Enter Bloomberg, who is not a health care guru per se but certainly has some experience in overseeing New York’s $6.3 billion health care system (not to mention his strong feelings against large, sugary sodas). Moreover, what he lacks in specific health care expertise, he more than makes up for in managerial prowess and technological acumen, as well as — relevant to the confirmation fight question — political independence.
Bloomberg didn’t, after all, inherit his billions; he founded Bloomberg LP in 1981, and it’s now a company with $8 billion in revenue (he’s still the majority shareholder). Most of that revenue comes from selling Bloomberg terminals, which are sophisticated computer platforms that integrate data from a dizzying array of sources. That wouldn’t be such a bad skill set to have at Health and Human Services right now.
Just as important, Bloomberg is still at the top of his game, and he’s going to need a job in two months.

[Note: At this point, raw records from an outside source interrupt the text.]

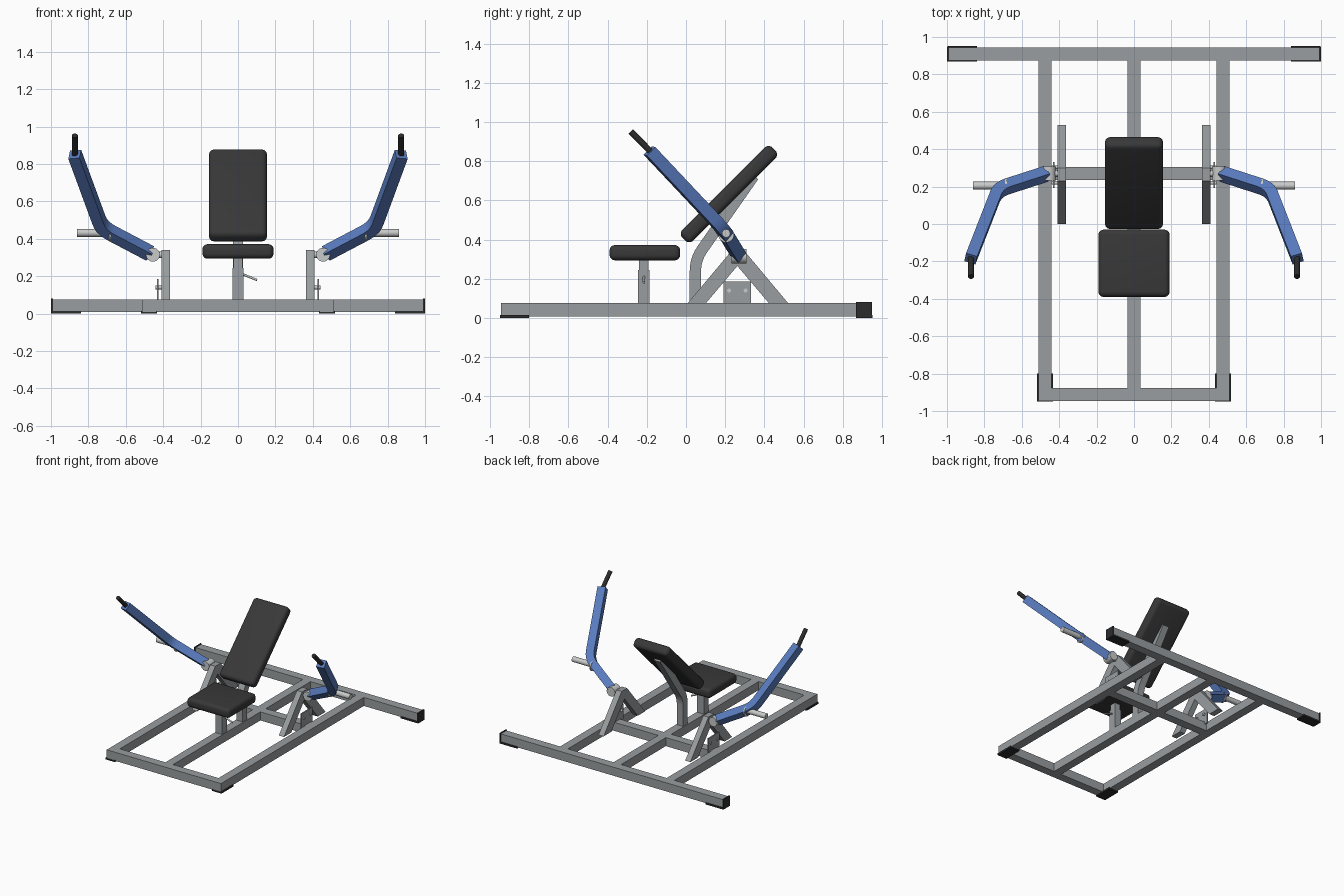
import bpy, bmesh, math
from mathutils import Vector, Matrix

if "Cube" in bpy.data.objects:
    bpy.data.objects.remove(bpy.data.objects["Cube"])


def mat(name, r, g, b):
    m = bpy.data.materials.new(name)
    m.diffuse_color = (r, g, b, 1)
    m.use_nodes = True
    m.node_tree.nodes["Principled BSDF"].inputs["Base Color"].default_value = m.diffuse_color
    return m


GREY = mat("frame grey", 0.32, 0.34, 0.35)
LIGHT = mat("bright steel", 0.58, 0.59, 0.59)
BLUE = mat("arm blue", 0.10, 0.20, 0.52)
PAD = mat("pad black", 0.04, 0.04, 0.04)
RUBBER = mat("rubber black", 0.025, 0.025, 0.025)


def finish(name, bm, m, smooth=False):
    bmesh.ops.recalc_face_normals(bm, faces=bm.faces[:])
    me = bpy.data.meshes.new(name)
    bm.to_mesh(me)
    bm.free()
    me.materials.append(m)
    ob = bpy.data.objects.new(name, me)
    bpy.context.collection.objects.link(ob)
    if smooth:
        bpy.ops.object.select_all(action='DESELECT')
        ob.select_set(True)
        bpy.context.view_layer.objects.active = ob
        bpy.ops.object.shade_smooth_by_angle(angle=math.radians(35))
    return ob


def cuboid(size):
    """New bmesh holding a centred box of the given size."""
    bm = bmesh.new()
    bmesh.ops.create_cube(bm, size=1)
    for v in bm.verts:
        v.co = Vector((v.co.x * size[0], v.co.y * size[1], v.co.z * size[2]))
    return bm


def box(name, lo, hi, m):
    lo, hi = Vector(lo), Vector(hi)
    bm = cuboid(hi - lo)
    bm.transform(Matrix.Translation((lo + hi) / 2))
    return finish(name, bm, m)


def rod(name, a, b, r, m, sides=24):
    a, b = Vector(a), Vector(b)
    d = b - a
    bm = bmesh.new()
    mx = Matrix.Translation((a + b) / 2) @ d.to_track_quat('Z', 'Y').to_matrix().to_4x4()
    bmesh.ops.create_cone(bm, cap_ends=True, segments=sides, radius1=r, radius2=r,
                          depth=d.length, matrix=mx)
    return finish(name, bm, m, True)


def round_bend(a, b, c, cut, n=5):
    """Path a-b-c whose corner b is replaced by a short curve."""
    a, b, c = Vector(a), Vector(b), Vector(c)
    p, q = b + (a - b).normalized() * cut, b + (c - b).normalized() * cut
    arc = [p * (1 - t) ** 2 + b * (2 * t * (1 - t)) + q * (t * t)
           for t in [i / n for i in range(n + 1)]]
    return [a] + arc + [c]


def square_tube(name, path, w, h, m):
    """Sweep a w (in the bend plane) by h rectangle along a planar path."""
    normal = (path[1] - path[0]).cross(path[-1] - path[-2]).normalized()
    bm = bmesh.new()
    rings = []
    for i, p in enumerate(path):
        t = (path[min(i + 1, len(path) - 1)] - path[max(i - 1, 0)]).normalized()
        side = normal.cross(t)
        rings.append([bm.verts.new(p + side * (w / 2 * u) + normal * (h / 2 * v))
                      for u, v in ((-1, -1), (1, -1), (1, 1), (-1, 1))])
    for r, s in zip(rings, rings[1:]):
        for k in range(4):
            bm.faces.new((r[k], r[(k + 1) % 4], s[(k + 1) % 4], s[k]))
    bm.faces.new(rings[0])
    bm.faces.new(rings[-1])
    return finish(name, bm, m, True)


def pad(name, centre, size, tilt):
    bm = cuboid(size)
    bmesh.ops.bevel(bm, geom=bm.edges[:], offset=0.028, segments=5, profile=0.5, affect='EDGES')
    bm.transform(Matrix.Translation(Vector(centre)) @ Matrix.Rotation(tilt, 4, 'X'))
    return finish(name, bm, PAD, True)


# Base frame
Z0, Z1 = 0.008, 0.077
box("rear_beam", (-0.995, 0.875, Z0), (0.995, 0.945, Z1), GREY)
box("front_beam", (-0.44, -0.945, Z0), (0.44, -0.876, Z1), GREY)
box("centre_rail", (-0.034, -0.876, Z0), (0.034, 0.875, Z1), GREY)
for s in (-1, 1):
    box("side_rail", (s * 0.475 - 0.035, -0.945, Z0), (s * 0.475 + 0.035, 0.875, Z1), GREY)
    box("cross_beam", (min(s * 0.034, s * 0.44), 0.236, Z0),
        (max(s * 0.034, s * 0.44), 0.306, Z1), GREY)

# Seat and its post
pad("seat", (0, -0.21, 0.333), (0.38, 0.36, 0.078), 0)
box("seat_sleeve", (-0.03, -0.245, Z1), (0.03, -0.185, 0.245), GREY)
box("seat_post", (-0.024, -0.239, 0.245), (0.024, -0.191, 0.31), GREY)
rod("seat_pin", (0.02, -0.215, 0.213), (0.102, -0.215, 0.18), 0.006, LIGHT, 12)

# Backrest and its bent support
pad("backrest", (0, 0.219, 0.632), (0.31, 0.65, 0.078), math.radians(45))
square_tube("backrest_support",
            round_bend((0, 0.048, 0.07), (0, 0.048, 0.30), (0, 0.345, 0.725), 0.06),
            0.058, 0.056, GREY)

# Parts present on both sides
A_FRAME = [(0, 0.065), (0.23, 0.34), (0.3, 0.34), (0.53, 0.065),
           (0.432, 0.065), (0.262, 0.265), (0.093, 0.065)]
for s in (-1, 1):
    def span(name, x0, x1, y0, y1, z0, z1, m):
        return box(name, (min(s * x0, s * x1), y0, z0), (max(s * x0, s * x1), y1, z1), m)

    # A-shaped upright
    bm = bmesh.new()
    f = bm.faces.new([bm.verts.new((s * 0.364, y, z)) for y, z in A_FRAME])
    ext = bmesh.ops.extrude_face_region(bm, geom=[f])
    bmesh.ops.translate(bm, vec=Vector((s * 0.046, 0, 0)),
                        verts=[v for v in ext["geom"] if isinstance(v, bmesh.types.BMVert)])
    finish("upright", bm, GREY)

    # Mounting plate with bolts
    span("mount_plate", 0.424, 0.434, 0.192, 0.332, 0.06, 0.185, GREY)
    for y in (0.22, 0.304):
        rod("plate_bolt", (s * 0.41, y, 0.14), (s * 0.44, y, 0.14), 0.01, LIGHT, 12)

    # Pivot
    rod("pivot_axle", (s * 0.40, 0.27, 0.315), (s * 0.46, 0.27, 0.315), 0.018, LIGHT)
    rod("pivot_hub", (s * 0.455, 0.232, 0.315), (s * 0.455, 0.308, 0.315), 0.037, LIGHT)

    # Press arm, grip and weight peg
    square_tube("press_arm",
                round_bend((s * 0.47, 0.268, 0.322), (s * 0.728, 0.185, 0.458),
                           (s * 0.873, -0.186, 0.852), 0.06), 0.062, 0.062, BLUE)
    rod("grip", (s * 0.872, -0.17, 0.838), (s * 0.872, -0.282, 0.952), 0.016, RUBBER)
    rod("weight_peg", (s * 0.66, 0.205, 0.432), (s * 0.862, 0.205, 0.432), 0.021, LIGHT)
    rod("peg_collar", (s * 0.68, 0.205, 0.425), (s * 0.69, 0.205, 0.425), 0.04, LIGHT)

    # Rear end caps: end plate, sole and low side rims
    span("rear_cap_end", 0.99, 1.0, 0.868, 0.95, 0.0, 0.082, RUBBER)
    span("rear_cap_sole", 0.84, 0.995, 0.868, 0.95, 0.0, 0.009, RUBBER)
    for y in (0.868, 0.945):
        span("rear_cap_rim", 0.84, 0.995, y, y + 0.006, 0.0, 0.014, RUBBER)

    # Front corner feet
    span("front_foot_sole", 0.432, 0.518, -0.95, -0.80, 0.0, 0.009, RUBBER)
    for x in (0.432, 0.511):
        span("front_foot_rim", x, x + 0.007, -0.95, -0.80, 0.0, 0.014, RUBBER)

When asked by a New Yorker reporter late this summer what he’d do after his final term expires, he proposed two weeks of skiing and golf. “After that, I’d go ballistic.” So he’ll be looking for a new place to hang his hat come January 15. Although there aren’t a lot of positions that compare to being America’s Mayor, Cabinet secretary just might.